▸ **YOUR OBJECTIVE**:
Reproduce this listing from its first line through the line with "(0.5, 0.46, 0.42))", inclusive, leaving out all that follows.

<<<<

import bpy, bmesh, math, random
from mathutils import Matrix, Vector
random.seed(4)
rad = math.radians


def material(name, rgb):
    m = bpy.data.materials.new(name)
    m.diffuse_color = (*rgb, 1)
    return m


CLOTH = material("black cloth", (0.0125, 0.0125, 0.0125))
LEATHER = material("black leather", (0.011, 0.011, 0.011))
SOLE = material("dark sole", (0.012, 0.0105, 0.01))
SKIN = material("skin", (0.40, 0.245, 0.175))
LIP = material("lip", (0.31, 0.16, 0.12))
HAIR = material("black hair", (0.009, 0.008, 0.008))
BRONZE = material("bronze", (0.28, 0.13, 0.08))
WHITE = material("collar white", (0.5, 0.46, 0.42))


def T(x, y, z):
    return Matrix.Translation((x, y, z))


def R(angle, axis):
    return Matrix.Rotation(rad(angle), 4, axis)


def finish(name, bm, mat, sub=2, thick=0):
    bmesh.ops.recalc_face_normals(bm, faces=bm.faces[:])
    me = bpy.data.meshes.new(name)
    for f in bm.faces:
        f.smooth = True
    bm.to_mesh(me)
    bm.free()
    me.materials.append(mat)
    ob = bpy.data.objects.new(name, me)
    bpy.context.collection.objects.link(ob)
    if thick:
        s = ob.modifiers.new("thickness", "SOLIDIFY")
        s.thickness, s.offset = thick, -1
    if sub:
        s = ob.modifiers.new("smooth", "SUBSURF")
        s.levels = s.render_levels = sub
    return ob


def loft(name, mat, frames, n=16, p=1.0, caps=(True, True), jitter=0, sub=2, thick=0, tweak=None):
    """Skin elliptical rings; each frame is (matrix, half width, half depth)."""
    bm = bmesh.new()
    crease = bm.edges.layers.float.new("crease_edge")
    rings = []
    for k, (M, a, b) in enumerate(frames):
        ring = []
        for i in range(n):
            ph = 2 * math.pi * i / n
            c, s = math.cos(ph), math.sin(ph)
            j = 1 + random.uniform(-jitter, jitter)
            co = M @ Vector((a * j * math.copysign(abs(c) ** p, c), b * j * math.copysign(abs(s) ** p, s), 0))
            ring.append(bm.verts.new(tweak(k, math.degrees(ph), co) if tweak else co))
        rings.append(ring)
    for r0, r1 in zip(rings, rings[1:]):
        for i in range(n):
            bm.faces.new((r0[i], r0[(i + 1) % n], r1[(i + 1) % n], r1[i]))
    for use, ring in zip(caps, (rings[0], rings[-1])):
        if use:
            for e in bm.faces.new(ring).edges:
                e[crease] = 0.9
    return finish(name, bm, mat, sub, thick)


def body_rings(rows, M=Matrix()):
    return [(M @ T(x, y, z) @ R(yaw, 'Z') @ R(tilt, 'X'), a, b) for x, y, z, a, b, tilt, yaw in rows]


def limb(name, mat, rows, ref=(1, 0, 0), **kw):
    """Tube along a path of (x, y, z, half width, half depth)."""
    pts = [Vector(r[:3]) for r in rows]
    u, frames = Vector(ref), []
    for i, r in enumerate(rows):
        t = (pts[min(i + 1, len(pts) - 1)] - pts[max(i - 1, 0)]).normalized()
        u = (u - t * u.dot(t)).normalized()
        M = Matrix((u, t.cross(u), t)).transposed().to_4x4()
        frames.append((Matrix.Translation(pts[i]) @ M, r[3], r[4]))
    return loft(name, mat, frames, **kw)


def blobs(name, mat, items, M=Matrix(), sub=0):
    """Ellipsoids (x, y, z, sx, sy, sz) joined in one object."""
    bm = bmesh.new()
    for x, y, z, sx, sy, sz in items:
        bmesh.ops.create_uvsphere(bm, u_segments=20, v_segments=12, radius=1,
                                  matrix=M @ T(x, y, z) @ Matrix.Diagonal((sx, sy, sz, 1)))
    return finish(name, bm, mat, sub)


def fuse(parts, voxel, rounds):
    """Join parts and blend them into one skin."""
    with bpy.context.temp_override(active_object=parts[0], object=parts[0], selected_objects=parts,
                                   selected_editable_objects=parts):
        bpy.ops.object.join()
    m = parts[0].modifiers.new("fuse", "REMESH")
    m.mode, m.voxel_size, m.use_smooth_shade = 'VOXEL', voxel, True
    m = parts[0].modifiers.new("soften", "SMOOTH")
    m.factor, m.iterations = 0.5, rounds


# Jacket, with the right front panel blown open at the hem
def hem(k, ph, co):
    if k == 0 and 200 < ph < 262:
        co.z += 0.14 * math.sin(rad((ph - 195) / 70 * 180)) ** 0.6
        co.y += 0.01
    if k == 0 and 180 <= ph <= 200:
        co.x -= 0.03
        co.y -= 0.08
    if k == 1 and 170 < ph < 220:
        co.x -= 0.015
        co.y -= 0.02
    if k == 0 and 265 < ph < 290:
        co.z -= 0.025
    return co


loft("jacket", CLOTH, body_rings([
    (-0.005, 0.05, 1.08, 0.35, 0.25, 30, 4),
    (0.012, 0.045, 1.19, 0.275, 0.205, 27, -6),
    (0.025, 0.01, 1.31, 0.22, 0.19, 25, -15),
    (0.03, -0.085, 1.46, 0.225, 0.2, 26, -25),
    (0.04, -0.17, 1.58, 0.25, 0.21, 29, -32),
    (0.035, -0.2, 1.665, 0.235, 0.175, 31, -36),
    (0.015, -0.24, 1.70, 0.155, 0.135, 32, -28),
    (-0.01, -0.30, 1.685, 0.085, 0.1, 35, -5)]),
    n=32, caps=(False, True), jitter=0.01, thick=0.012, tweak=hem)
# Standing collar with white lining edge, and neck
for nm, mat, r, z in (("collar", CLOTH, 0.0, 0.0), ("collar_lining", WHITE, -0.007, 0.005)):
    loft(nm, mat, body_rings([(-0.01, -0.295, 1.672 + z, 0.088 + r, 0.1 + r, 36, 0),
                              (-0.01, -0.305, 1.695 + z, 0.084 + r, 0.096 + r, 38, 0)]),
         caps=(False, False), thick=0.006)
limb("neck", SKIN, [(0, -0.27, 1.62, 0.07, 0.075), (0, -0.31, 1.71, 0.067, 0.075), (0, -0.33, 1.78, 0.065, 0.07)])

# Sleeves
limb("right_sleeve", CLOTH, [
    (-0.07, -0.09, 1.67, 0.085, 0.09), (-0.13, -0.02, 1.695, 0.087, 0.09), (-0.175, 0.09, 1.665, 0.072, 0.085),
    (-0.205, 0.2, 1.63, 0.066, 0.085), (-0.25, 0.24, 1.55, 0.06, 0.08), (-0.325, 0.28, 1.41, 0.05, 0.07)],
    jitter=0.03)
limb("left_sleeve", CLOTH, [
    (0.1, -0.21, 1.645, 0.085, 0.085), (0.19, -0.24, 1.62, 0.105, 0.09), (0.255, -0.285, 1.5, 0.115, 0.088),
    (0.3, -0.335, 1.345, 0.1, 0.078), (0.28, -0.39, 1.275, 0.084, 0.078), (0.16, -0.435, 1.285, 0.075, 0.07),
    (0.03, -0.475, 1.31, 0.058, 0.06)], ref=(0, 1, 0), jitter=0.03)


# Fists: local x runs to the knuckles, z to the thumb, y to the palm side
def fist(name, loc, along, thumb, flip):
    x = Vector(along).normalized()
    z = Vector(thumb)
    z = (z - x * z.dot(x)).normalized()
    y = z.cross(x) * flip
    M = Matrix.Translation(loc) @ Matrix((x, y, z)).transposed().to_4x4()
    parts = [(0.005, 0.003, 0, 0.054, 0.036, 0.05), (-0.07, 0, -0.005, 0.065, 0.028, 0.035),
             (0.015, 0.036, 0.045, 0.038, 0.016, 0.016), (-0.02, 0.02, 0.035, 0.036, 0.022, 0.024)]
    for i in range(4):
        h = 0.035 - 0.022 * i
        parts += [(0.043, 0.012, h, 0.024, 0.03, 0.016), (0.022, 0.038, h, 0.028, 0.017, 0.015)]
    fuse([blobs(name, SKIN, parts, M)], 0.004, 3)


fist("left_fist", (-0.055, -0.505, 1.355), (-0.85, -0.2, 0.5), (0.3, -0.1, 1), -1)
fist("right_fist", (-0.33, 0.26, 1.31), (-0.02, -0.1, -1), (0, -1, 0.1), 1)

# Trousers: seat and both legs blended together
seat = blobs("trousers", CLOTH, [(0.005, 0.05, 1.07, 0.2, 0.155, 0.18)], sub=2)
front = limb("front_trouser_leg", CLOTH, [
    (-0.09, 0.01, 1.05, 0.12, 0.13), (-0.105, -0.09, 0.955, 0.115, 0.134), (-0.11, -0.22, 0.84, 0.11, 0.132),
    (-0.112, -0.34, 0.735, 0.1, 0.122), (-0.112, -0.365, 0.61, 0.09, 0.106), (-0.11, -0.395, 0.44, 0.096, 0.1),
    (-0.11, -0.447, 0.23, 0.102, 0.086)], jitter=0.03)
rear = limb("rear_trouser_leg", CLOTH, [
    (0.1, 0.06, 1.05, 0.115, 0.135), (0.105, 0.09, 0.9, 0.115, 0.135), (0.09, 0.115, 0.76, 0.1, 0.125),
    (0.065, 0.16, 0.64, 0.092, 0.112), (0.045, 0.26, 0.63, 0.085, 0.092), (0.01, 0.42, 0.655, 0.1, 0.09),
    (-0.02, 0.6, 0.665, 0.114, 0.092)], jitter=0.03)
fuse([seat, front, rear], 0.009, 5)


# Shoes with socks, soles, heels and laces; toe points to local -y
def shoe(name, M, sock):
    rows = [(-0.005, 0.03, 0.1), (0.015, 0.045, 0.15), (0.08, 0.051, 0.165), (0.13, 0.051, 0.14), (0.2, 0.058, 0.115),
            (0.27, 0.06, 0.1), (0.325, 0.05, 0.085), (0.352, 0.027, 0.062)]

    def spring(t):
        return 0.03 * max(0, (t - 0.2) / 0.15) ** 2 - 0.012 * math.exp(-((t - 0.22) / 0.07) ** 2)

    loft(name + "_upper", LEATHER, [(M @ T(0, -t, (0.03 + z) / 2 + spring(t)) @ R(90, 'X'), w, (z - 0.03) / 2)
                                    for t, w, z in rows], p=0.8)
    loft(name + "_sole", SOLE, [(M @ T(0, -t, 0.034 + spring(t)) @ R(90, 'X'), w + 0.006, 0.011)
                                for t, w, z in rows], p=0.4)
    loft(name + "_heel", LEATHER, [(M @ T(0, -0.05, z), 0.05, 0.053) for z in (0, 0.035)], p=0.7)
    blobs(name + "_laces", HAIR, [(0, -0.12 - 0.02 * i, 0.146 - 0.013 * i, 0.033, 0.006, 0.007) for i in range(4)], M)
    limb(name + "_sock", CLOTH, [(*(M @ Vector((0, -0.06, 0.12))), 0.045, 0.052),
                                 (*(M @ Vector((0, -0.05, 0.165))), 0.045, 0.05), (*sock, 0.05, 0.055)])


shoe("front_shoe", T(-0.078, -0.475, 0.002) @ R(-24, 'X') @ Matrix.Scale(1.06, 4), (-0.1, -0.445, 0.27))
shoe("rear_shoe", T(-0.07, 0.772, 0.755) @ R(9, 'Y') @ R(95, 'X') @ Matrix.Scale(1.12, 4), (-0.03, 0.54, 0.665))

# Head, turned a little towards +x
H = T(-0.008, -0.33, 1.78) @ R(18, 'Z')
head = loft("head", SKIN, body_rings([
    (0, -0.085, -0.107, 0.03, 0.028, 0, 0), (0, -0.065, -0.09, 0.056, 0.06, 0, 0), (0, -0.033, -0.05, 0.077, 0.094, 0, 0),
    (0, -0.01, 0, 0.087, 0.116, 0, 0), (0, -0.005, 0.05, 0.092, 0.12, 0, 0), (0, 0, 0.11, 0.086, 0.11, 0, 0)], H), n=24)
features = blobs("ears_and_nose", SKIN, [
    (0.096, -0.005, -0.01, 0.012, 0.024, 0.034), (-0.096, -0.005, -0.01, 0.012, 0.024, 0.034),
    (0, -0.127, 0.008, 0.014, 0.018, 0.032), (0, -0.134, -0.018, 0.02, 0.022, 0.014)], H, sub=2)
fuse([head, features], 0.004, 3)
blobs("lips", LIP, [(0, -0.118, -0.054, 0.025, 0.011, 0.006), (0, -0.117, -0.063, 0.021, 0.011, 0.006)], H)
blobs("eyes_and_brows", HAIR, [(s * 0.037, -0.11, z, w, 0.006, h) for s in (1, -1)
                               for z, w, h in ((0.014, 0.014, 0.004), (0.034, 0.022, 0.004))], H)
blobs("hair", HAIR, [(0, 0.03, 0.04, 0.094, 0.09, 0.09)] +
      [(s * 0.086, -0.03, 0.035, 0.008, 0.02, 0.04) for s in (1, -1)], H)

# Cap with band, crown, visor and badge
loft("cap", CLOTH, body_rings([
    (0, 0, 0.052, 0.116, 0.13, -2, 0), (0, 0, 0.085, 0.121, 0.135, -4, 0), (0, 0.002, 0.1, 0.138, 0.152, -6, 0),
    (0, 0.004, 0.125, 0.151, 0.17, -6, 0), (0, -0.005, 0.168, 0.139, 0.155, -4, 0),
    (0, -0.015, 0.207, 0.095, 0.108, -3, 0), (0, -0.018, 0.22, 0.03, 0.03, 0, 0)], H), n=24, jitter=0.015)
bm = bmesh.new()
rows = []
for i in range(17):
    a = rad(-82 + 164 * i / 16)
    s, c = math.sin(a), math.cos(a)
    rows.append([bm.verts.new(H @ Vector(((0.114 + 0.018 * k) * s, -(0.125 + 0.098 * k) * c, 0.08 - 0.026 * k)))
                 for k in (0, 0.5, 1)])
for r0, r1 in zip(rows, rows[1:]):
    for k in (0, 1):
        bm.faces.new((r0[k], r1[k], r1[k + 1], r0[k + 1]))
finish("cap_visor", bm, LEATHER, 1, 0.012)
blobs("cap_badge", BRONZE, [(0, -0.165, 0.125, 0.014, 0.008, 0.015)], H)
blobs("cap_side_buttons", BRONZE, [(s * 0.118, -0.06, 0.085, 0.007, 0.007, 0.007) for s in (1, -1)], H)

>>>>

▸ **ANSWER BOX**:
import bpy, bmesh, math, random
from mathutils import Matrix, Vector
random.seed(4)
rad = math.radians


def material(name, rgb):
    m = bpy.data.materials.new(name)
    m.diffuse_color = (*rgb, 1)
    return m


CLOTH = material("black cloth", (0.0125, 0.0125, 0.0125))
LEATHER = material("black leather", (0.011, 0.011, 0.011))
SOLE = material("dark sole", (0.012, 0.0105, 0.01))
SKIN = material("skin", (0.40, 0.245, 0.175))
LIP = material("lip", (0.31, 0.16, 0.12))
HAIR = material("black hair", (0.009, 0.008, 0.008))
BRONZE = material("bronze", (0.28, 0.13, 0.08))
WHITE = material("collar white", (0.5, 0.46, 0.42))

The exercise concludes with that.